Cannabis is a complex mixture of approximately 460 molecules, including hundreds of cannabinoids and terpenoids. The ‘entourage effect’ is the notion that the pharmacological effects of cannabis are greater than the sum of individual cannabis chemical components. This is an under-researched area of cannabis science, and while there are some data that lend support to this idea, more research is needed. Moreover, the exact biological and pharmacological mechanisms responsible for the entourage effect need to be clarified. This will provide a means to better harness the entourage effect to treat disease and promote health.
In this study, we will assess cannabinoid and terpenoid synergy through their interactions with cannabinoid CB1 and CB2 receptors as well as Transient Receptor Potential (TRP) channels. We are currently assessing whether various terpenoids enhance the actions of THC, CBD and endocannabinoids at these receptors and channels. This should provide the rationale for undertaking human studies that clearly verify the existence of the entourage effect.
Dr Marina Santiago
Dr Jordyn Stuart
Dr Richard Kevin
Cellular drug discovery
The Lambert Initiative
We presented data at the 2016 Australasian Society of Clinical and Experimental Pharmacology and Toxicology conference in Melbourne.
None of six common terpenes/terpenoids found in cannabis (α-carophyllene, α-pinene, β-pinene, linalool, limonene or β-myrcene modulated CB1 or CB2) mediated opening of potassium channels by THC. Studies examining effects on cannabinoid receptors linked to calcium channels and adenylate cyclase are required to further this work.

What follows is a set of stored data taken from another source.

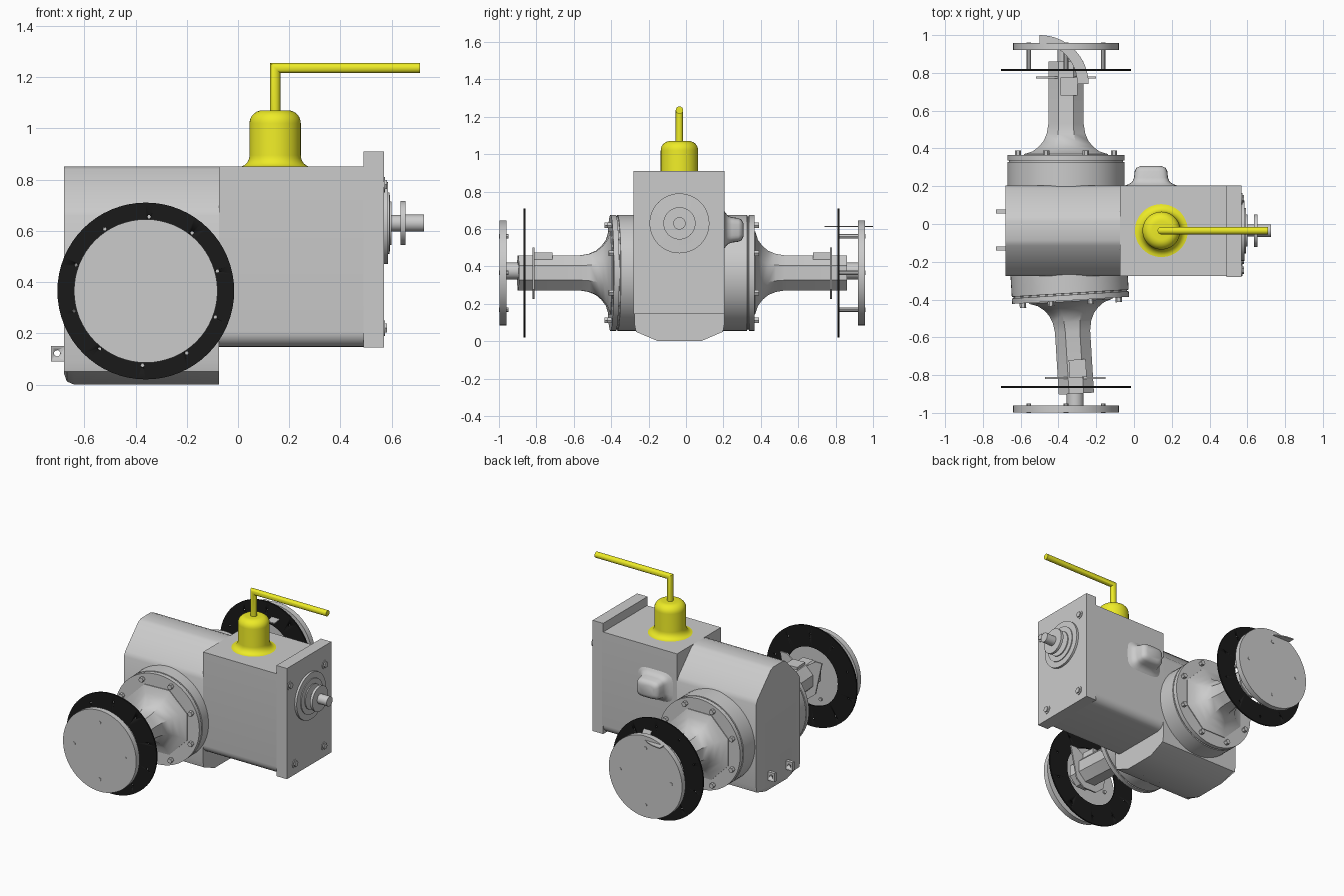
import bpy, bmesh, math
from mathutils import Matrix, Vector

if "Cube" in bpy.data.objects:
    bpy.data.objects.remove(bpy.data.objects["Cube"])

CY = -0.035                     # housing centre line in y
AX, AZ = -0.36, 0.365           # axle centre in x and z


def material(name, rgb):
    m = bpy.data.materials.new(name)
    m.diffuse_color = (*rgb, 1)
    m.use_nodes = True
    m.node_tree.nodes["Principled BSDF"].inputs["Base Color"].default_value = m.diffuse_color
    return m


YELLOW = material("yellow", (0.85, 0.83, 0.02))
BLACK = material("black", (0.01, 0.01, 0.01))


def loft(name, rings, mat=None, closed=False, smooth=35, bevel=0):
    """Skin a list of equal-length rings; cap the ends or close the loop."""
    bm = bmesh.new()
    rs = [[bm.verts.new(p) for p in r] for r in rings]
    for a, b in zip(rs, rs[1:] + (rs[:1] if closed else [])):
        for i in range(len(a)):
            j = (i + 1) % len(a)
            bm.faces.new((a[i], a[j], b[j], b[i]))
    if not closed:
        bm.faces.new(rs[0])
        bm.faces.new(rs[-1])
    bmesh.ops.recalc_face_normals(bm, faces=bm.faces)
    me = bpy.data.meshes.new(name)
    bm.to_mesh(me)
    bm.free()
    ob = bpy.data.objects.new(name, me)
    bpy.context.collection.objects.link(ob)
    if mat:
        me.materials.append(mat)
    if bevel:
        m = ob.modifiers.new("bevel", 'BEVEL')
        m.width, m.segments, m.limit_method = bevel, 3, 'ANGLE'
    bpy.ops.object.select_all(action='DESELECT')
    ob.select_set(True)
    bpy.context.view_layer.objects.active = ob
    bpy.ops.object.shade_smooth_by_angle(angle=math.radians(smooth))
    return ob


def place(axis, u, v, h):
    return {'x': (h, u, v), 'y': (u, h, v), 'z': (u, v, h)}[axis]


def lathe(name, profile, cu, cv, axis, n=48, turn=0, **kw):
    """Revolve (radius, position) points around an axis through cu, cv."""
    ang = [2 * math.pi * i / n + turn for i in range(n)]
    return loft(name, [[place(axis, cu + r * math.cos(a), cv + r * math.sin(a), h)
                        for a in ang] for r, h in profile], **kw)


def prism(name, pts, axis, h0, h1, **kw):
    return loft(name, [[place(axis, u, v, h) for u, v in pts] for h in (h0, h1)], **kw)


def box(name, x0, x1, y0, y1, z0, z1, **kw):
    return prism(name, [(x0, y0), (x1, y0), (x1, y1), (x0, y1)], 'z', z0, z1, **kw)


def cut(ob, cutter):
    m = ob.modifiers.new("holes", 'BOOLEAN')
    m.operation, m.object, m.solver = 'DIFFERENCE', cutter, 'EXACT'
    cutter.hide_render = True
    cutter.hide_viewport = True


# rear housing: sloped roof, keel-shaped bottom, rounded rear lower corner
half = [(.05, .85), (.08, .84), (.225, .69), (.24, .66), (.24, .09), (.232, .05), (.115, 0)]
section = half + [(-u, z) for u, z in reversed(half)]
rings = [[(x, CY + u, max(z, zmin)) for u, z in section]
         for x, zmin in ((-.68, .045), (-.668, .012), (-.64, 0), (-.075, 0))]
loft("rear_housing", rings)

# front housing with rounded lower edges
r = .06
low = [(.24 - r + r * math.cos(a), .147 + r - r * math.sin(a))
       for a in [math.pi / 2 * i / 6 for i in range(7)]]
half = [(.24, .85)] + low
prism("front_housing", [(CY + u, z) for u, z in half] +
      [(CY - u, z) for u, z in reversed(half)], 'x', -.075, .5)

# mounting plate with corner bolts
box("mounting_plate", .49, .57, -.28, .205, .145, .91)
for y, z in ((-.246, .78), (.134, .78), (-.192, .22), (.126, .22)):
    lathe("plate_washer", [(.03, .56), (.03, .574)], y, z, 'x', 24)
    lathe("plate_bolt", [(.02, .56), (.02, .582)], y, z, 'x', 6)

# input shaft with bearing cover and coupling flange
lathe("bearing_cover", [(.16, .56), (.16, .585), (.12, .586), (.12, .592), (.085, .593),
                        (.085, .6)], CY, .63, 'x')
lathe("input_shaft", [(.032, .58), (.032, .635), (.086, .635), (.086, .653),
                      (.033, .653), (.033, .725)], CY, .63, 'x')

# bulge on the left side of the front housing
bump = []
for y, a, b in ((.2, .15, .11), (.212, .115, .09), (.225, .098, .075), (.245, .09, .068),
                (.28, .086, .063), (.297, .078, .055), (.307, .055, .035)):
    bump.append([])
    for i in range(32):
        c, s = math.cos(math.pi * i / 16), math.sin(math.pi * i / 16)
        bump[-1].append((.09 + a * math.copysign(abs(c) ** .5, c), y,
                         .595 + b * math.copysign(abs(s) ** .5, s)))
loft("side_bulge", bump, smooth=60)

# yellow lever turret: flared foot, cylinder, domed top
foot = [(.1 + .04 * (1 - math.sin(a)), .85 + .045 * (1 - math.cos(a)))
        for a in [math.pi / 2 * i / 6 for i in range(7)]]
dome = [(.05 + .05 * math.cos(a), 1.02 + .05 * math.sin(a))
        for a in [math.pi / 2 * i / 7 for i in range(8)]]
lathe("lever_turret", foot + dome, .145, CY, 'z', mat=YELLOW)

# bent lever with a mitred corner
ang = [2 * math.pi * i / 24 for i in range(24)]
circ = [(.02 * math.cos(a), .02 * math.sin(a)) for a in ang]
loft("lever", [[(.145 + u, CY + v, 1.05) for u, v in circ],
               [(.145 + u, CY + v, 1.235 - u) for u, v in circ],
               [(.71, CY + v, 1.235 - u) for u, v in circ]], mat=YELLOW)

# rear lugs with a hole
for y in (-.13, .067):
    lug = box("rear_lug", -.73, -.67, y - .011, y + .011, .09, .15)
    cut(lug, lathe("lug_cutter", [(.012, y - .05), (.012, y + .05)], -.706, .122, 'y', 16))

# both axle sides; the right one sits further out and its arm is slightly turned
bracket = [(-.16, .135), (-.11, .135), (-.03, .08), (.03, .08), (.11, .135), (.16, .135),
           (.11, -.09), (.05, -.14), (-.05, -.14), (-.11, -.09)]
for side, s, off, tilt in (("left", 1, 0, 0), ("right", -1, .04, math.radians(3.5))):
    Y = lambda d: s * (d + off)
    arm = [
        # bearing drum with flange step
        lathe(side + "_drum", [(.31, s * .1), (.31, Y(.327)), (.302, Y(.328)), (.302, Y(.335)),
                               (.31, Y(.336)), (.31, Y(.365))], AX, AZ, 'y', 64),
        # eight-sided flared axle tube
        lathe(side + "_axle_tube", [(.24, Y(.36)), (.24, Y(.37)), (.19, Y(.385)), (.155, Y(.41)),
                                    (.128, Y(.44)), (.11, Y(.48)), (.101, Y(.53)),
                                    (.101, Y(.86))], AX, AZ, 'y', 8, math.pi / 8),
        # pad on the tube
        box(side + "_axle_pad", AX - .03, AX + .06, *sorted((Y(.68), Y(.775))), AZ + .05, AZ + .11),
    ]
    for i in range(8):
        a = math.pi * (i + .5) / 4
        arm.append(lathe(side + "_drum_bolt", [(.017, Y(.35)), (.017, Y(.39))],
                         AX + .275 * math.cos(a), AZ + .275 * math.sin(a), 'y', 6))
    # turn the arm about the vertical line through the axle centre
    pivot = Matrix.Translation(Vector((AX, 0, 0)))
    turn = pivot @ Matrix.Rotation(tilt, 4, 'Z') @ pivot.inverted()
    for ob in arm:
        ob.data.transform(turn)

    sx = AX + math.sin(tilt) * .8
    # caliper bracket plate, stub shaft, outer hub disc
    prism(side + "_bracket", [(sx + u, AZ + v) for u, v in bracket], 'y', Y(.77), Y(.78))
    lathe(side + "_stub_shaft", [(.045, Y(.84)), (.045, Y(.93))], sx, AZ + .01, 'y', 24)
    lathe(side + "_hub_disc", [(.28, Y(.92)), (.28, Y(.957))], AX, AZ, 'y', 64)
    # black brake ring with small drilled holes
    d = .815 + off * 1.2
    ring = lathe(side + "_brake_ring", [(.345, s * (d - .005)), (.345, s * (d + .005)),
                                        (.2, s * (d + .005)), (.2, s * (d - .005))],
                 AX, AZ, 'y', 64, mat=BLACK, closed=True)
    for i in range(10):
        a = 2 * math.pi * i / 10 + .27
        cut(ring, lathe("ring_cutter", [(.007, s * (d - .03)), (.007, s * (d + .03))],
                        AX + .29 * math.cos(a), AZ + .29 * math.sin(a), 'y', 6))
    # hub bolts; on the left they reach in to the brake ring
    for i in range(4):
        a = math.pi / 2 * i
        lathe(side + "_hub_bolt", [(.012, Y(.815 if s > 0 else .91)), (.012, Y(.96))],
              AX + .196 * math.cos(a), AZ + .196 * math.sin(a), 'y', 8)

# flat curved guard strip across the left wheel
arc = [math.pi / 2 * i / 16 for i in range(17)]
prism("curved_guard", [(-.5 + .26 * math.cos(a), .74 + .26 * math.sin(a)) for a in arc] +
      [(-.5 + .2 * math.cos(a), .74 + .215 * math.sin(a)) for a in reversed(arc)],
      'z', .61, .617)
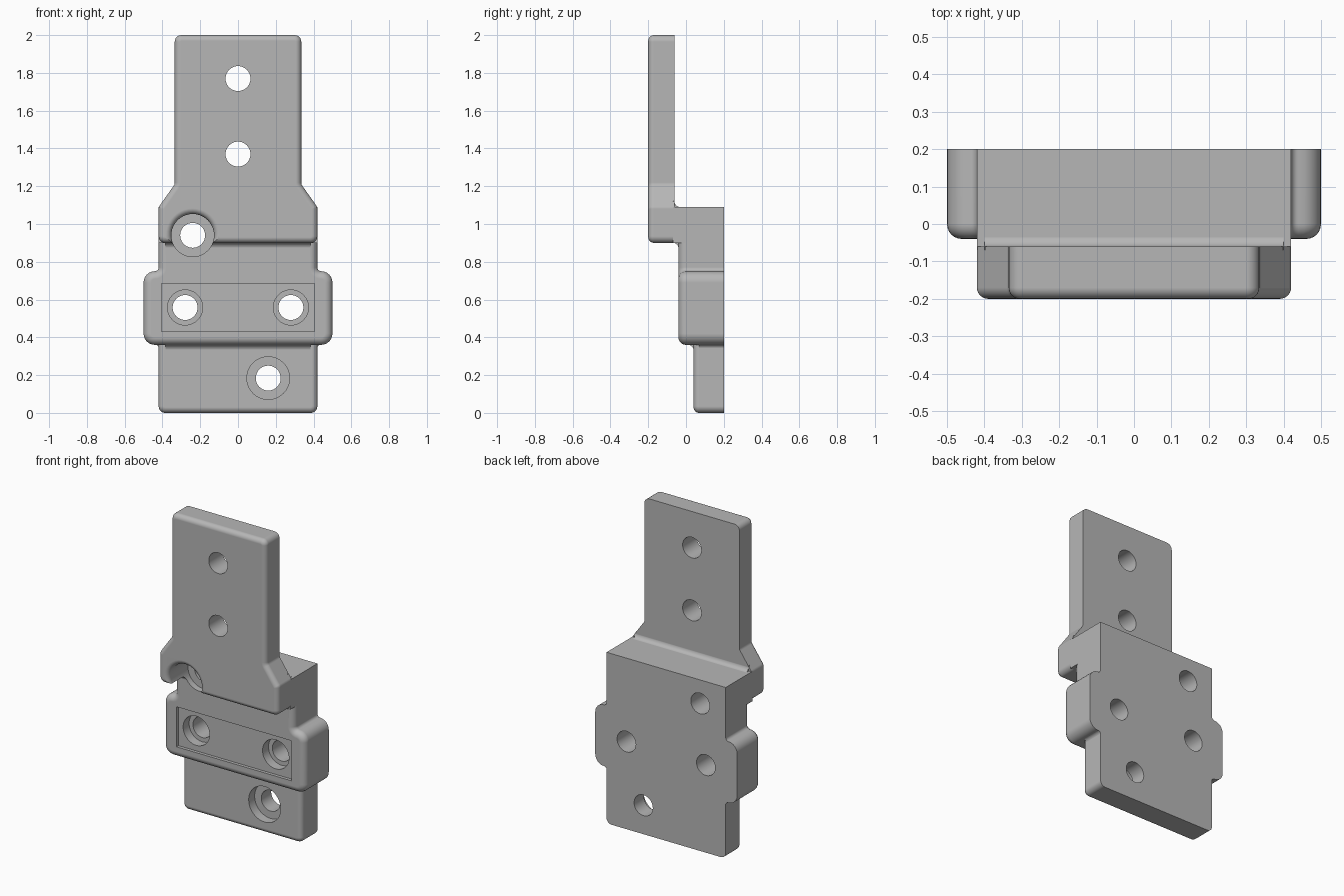
import bpy, bmesh, math
from mathutils import Vector as V

if "Cube" in bpy.data.objects:
    bpy.data.objects.remove(bpy.data.objects["Cube"])


def rounded(points, steps=6):
    """Polygon from (u, v, radius) corners, each rounded by its radius."""
    out = []
    n = len(points)
    for i, (u, v, r) in enumerate(points):
        p = V((u, v))
        if r == 0:
            arc = [p]
        else:
            a = (V(points[i - 1][:2]) - p).normalized()
            b = (V(points[(i + 1) % n][:2]) - p).normalized()
            half = a.angle(b) / 2
            c = p + (a + b).normalized() * (r / math.sin(half))
            s = p + a * (r / math.tan(half)) - c
            e = p + b * (r / math.tan(half)) - c
            w = s.angle(e)
            arc = [c + (s * math.sin(w * (1 - k / steps)) + e * math.sin(w * k / steps)) / math.sin(w)
                   for k in range(steps + 1)]
        for q in arc:
            if not out or (q - out[-1]).length > 1e-4:
                out.append(q)
    return out


def mirrored(half):
    """Full outline from the right half, listed bottom to top."""
    return half + [(-u, v, r) for u, v, r in reversed(half)]


def inset(poly, d):
    res = []
    for i, p in enumerate(poly):
        e1 = (p - poly[i - 1]).normalized()
        e2 = (poly[(i + 1) % len(poly)] - p).normalized()
        n1, n2 = V((e1.y, -e1.x)), V((e2.y, -e2.x))
        res.append(p - (n1 + n2) / (1 + n1.dot(n2)) * d)
    return res


def volume(me):
    bm = bmesh.new()
    bm.from_mesh(me)
    v = bm.calc_volume(signed=True)
    bm.free()
    return v


def loft(name, loops):
    """Closed solid through a list of equal-length point loops."""
    bm = bmesh.new()
    rings = [[bm.verts.new(p) for p in lp] for lp in loops]
    n = len(rings[0])
    for a, b in zip(rings, rings[1:]):
        for i in range(n):
            j = (i + 1) % n
            bm.faces.new((a[i], a[j], b[j], b[i]))
    bm.faces.new(list(reversed(rings[0])))
    bm.faces.new(rings[-1])
    if bm.calc_volume(signed=True) < 0:
        bmesh.ops.reverse_faces(bm, faces=bm.faces)
    me = bpy.data.meshes.new(name)
    bm.to_mesh(me)
    bm.free()
    ob = bpy.data.objects.new(name, me)
    bpy.context.collection.objects.link(ob)
    return ob


def slab(name, outline, y_back, y_front, r=0.0, steps=6):
    """Front-view outline extruded in y, with a rounded front edge."""
    poly = rounded(outline)
    levels = [(y_back, 0)]
    if r:
        for k in range(steps + 1):
            a = math.pi / 2 * k / steps
            levels.append((y_front + r * (1 - math.sin(a)), r * (1 - math.cos(a))))
    else:
        levels.append((y_front, 0))
    return loft(name, [[(p.x, y, p.y) for p in inset(poly, d)] for y, d in levels])


def corner(s, t, r, e=0.0005):
    """Concave corner-filling profile, open towards (s, t)."""
    L = r + .003
    return rounded([(s * L, -t * .01, 0), (s * L, -t * e, 0), (-s * e, -t * e, r),
                    (-s * e, t * L, 0), (-s * .01, t * L, 0), (-s * .01, -t * .01, 0)])


def fillet(name, y, z, s, half_width, r=0.03):
    return loft(name, [[(x, y + p.x, z + p.y) for p in corner(s, s, r)] for x in (-half_width, half_width)])


def bore(name, x, z, profile, n=40):
    """Turned cutter along y from (y, radius) steps."""
    return loft(name, [[(x + r * math.cos(2 * math.pi * i / n), y, z + r * math.sin(2 * math.pi * i / n))
                        for i in range(n)] for y, r in profile])


def rect(x, z0, z1, r=0):
    return mirrored([(x, z0, r), (x, z1, 0)])


# Upper tongue with flared shoulders
body = slab("mounting_bracket", mirrored([(.42, .9, .035), (.42, 1.09, .03), (.335, 1.21, .03),
                                          (.335, 2.0, .035)]), -.06, -.2, .03)

# Body blocks and inner-corner fillets
parts = [
    slab("connector_block", rect(.42, .9, 1.09), .2, -.07),
    slab("winged_block", mirrored([(.5, .36, .06), (.5, .75, .06), (.42, .75, .02), (.42, 1.0, 0)]),
         .2, -.04, .04),
    slab("lower_plate", rect(.42, 0, .5, .035), .2, .04, .03),
    fillet("tongue_underside_fillet", -.04, .9, -1, .385),
    fillet("lower_plate_fillet", .04, .36, -1, .385),
    fillet("tongue_back_fillet", -.06, 1.09, 1, .4),
]
for s in (-1, 1):
    parts.append(loft("wing_fillet", [[(s * .42 + p.x, y, .36 + p.y) for p in corner(s, -1, .02)]
                                      for y in (.07, .2)]))

# Shallow label pocket, plain holes, counterbored holes and the rounded notch
R, C = .066, .113
lip = [(-.2 + d, C + .03 - math.sqrt(max(0, .03 ** 2 - (.03 - d) ** 2)))
       for d in (.03 * (1 - math.cos(math.pi / 2 * k / 6)) for k in range(7))]
cuts = [slab("pocket_cutter", rect(.405, .43, .685), -.02, -.3)]
for z in (1.37, 1.77):
    cuts.append(bore("tongue_hole_cutter", 0, z, [(-.3, R), (.3, R)]))
for x in (-.28, .28):
    cuts.append(bore("side_hole_cutter", x, .558, [(-.3, .093), (.04, .093), (.04, R), (.3, R)]))
cuts.append(bore("lower_hole_cutter", .16, .184, [(-.3, C), (.1, C), (.1, R), (.3, R)]))
cuts.append(bore("notch_cutter", -.24, .94, [(-.3, C + .03)] + lip + [(0, C), (0, R), (.3, R)]))


def combine(op, ob):
    """Boolean into the body, checking that the volume changed sensibly."""
    before, size = volume(body.data), volume(ob.data)
    lo, hi = (before, before + size) if op == "UNION" else (before - size, before)
    for solver in ("EXACT", "MANIFOLD", "FLOAT"):
        m = body.modifiers.new("shape", "BOOLEAN")
        m.operation, m.solver, m.object = op, solver, ob
        dg = bpy.context.evaluated_depsgraph_get()
        me = bpy.data.meshes.new_from_object(body.evaluated_get(dg))
        body.modifiers.clear()
        v = volume(me)
        print(ob.name, solver, round(before, 5), round(size, 5), round(v, 5))
        if lo - 1e-5 <= v <= hi + 1e-5 and v > .05:
            body.data = me
            break
    bpy.data.objects.remove(ob, do_unlink=True)


# Join and cut
for part in parts:
    combine("UNION", part)
for cut in cuts:
    combine("DIFFERENCE", cut)

# Colour and smooth shading
grey = bpy.data.materials.new("mid grey")
grey.diffuse_color = (.47, .47, .47, 1)
grey.use_nodes = True
grey.node_tree.nodes["Principled BSDF"].inputs["Base Color"].default_value = grey.diffuse_color
body.data.materials.clear()
body.data.materials.append(grey)
bpy.context.view_layer.objects.active = body
body.select_set(True)
bpy.ops.object.shade_smooth_by_angle(angle=math.radians(30))
w = body.modifiers.new("flat_face_normals", "WEIGHTED_NORMAL")
w.keep_sharp = True
w.weight = 100
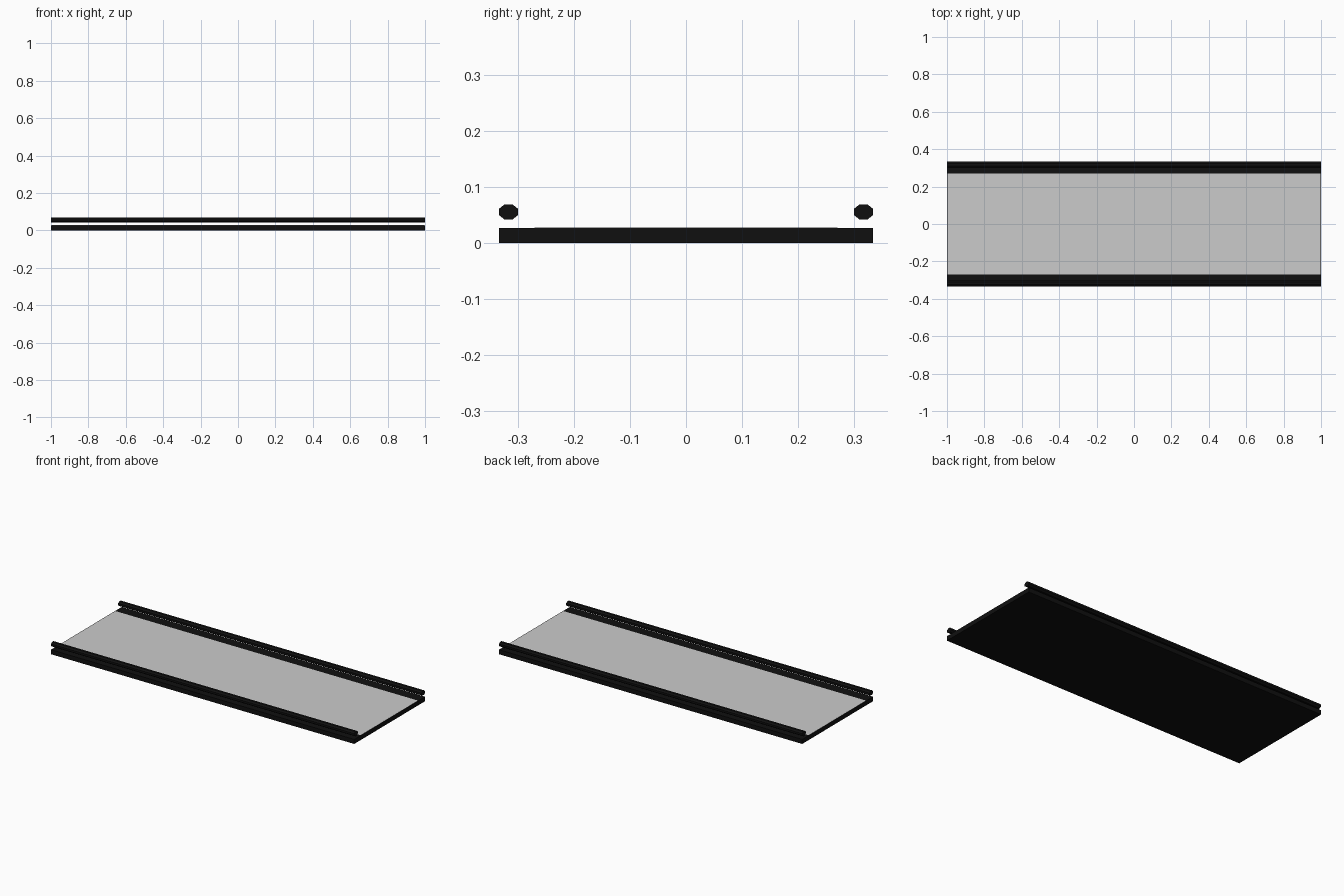
import bpy, math

if "Cube" in bpy.data.objects:
    bpy.data.objects.remove(bpy.data.objects["Cube"])

black = bpy.data.materials.new("black")
black.diffuse_color = (0.005, 0.005, 0.005, 1)
black.use_nodes = True
black.node_tree.nodes["Principled BSDF"].inputs["Base Color"].default_value = black.diffuse_color


def box(name, size, centre, mat=None):
    bpy.ops.mesh.primitive_cube_add(size=1, location=centre)
    ob = bpy.context.object
    ob.name = name
    ob.scale = size
    bpy.ops.object.transform_apply(location=False, rotation=False, scale=True)
    if mat:
        ob.data.materials.append(mat)
    return ob


def rail(name, y):
    # eight-sided bar along x, flats facing up and sideways
    w, h, z = 0.034, 0.027, 0.0555
    r = 1 / math.cos(math.pi / 8)
    ring = [(y + w / 2 * r * math.cos(a), z + h / 2 * r * math.sin(a))
            for a in (math.pi / 8 + i * math.pi / 4 for i in range(8))]
    verts = [(x, p, q) for x in (-1, 1) for p, q in ring]
    faces = [(i, (i + 1) % 8, 8 + (i + 1) % 8, 8 + i) for i in range(8)]
    faces = [f[::-1] for f in faces]
    faces += [tuple(range(7, -1, -1)), tuple(range(8, 16))]
    me = bpy.data.meshes.new(name)
    me.from_pydata(verts, [], [f if len(f) == 8 else f[::-1] for f in faces])
    me.update()
    me.materials.append(black)
    ob = bpy.data.objects.new(name, me)
    bpy.context.collection.objects.link(ob)


# Base slab
box("base_slab", (2, 0.667, 0.027), (0, 0, 0.0135), black)

# Grey walking surface, a thin sheet on the slab
box("deck_panel", (1.996, 0.54, 0.001), (0, 0, 0.027))

# Side rails floating just above the slab edges
for label, side in (("front", -1), ("back", 1)):
    rail(label + "_rail", side * 0.3165)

Studies examining cannabinoid-cannabinoid interactions will follow.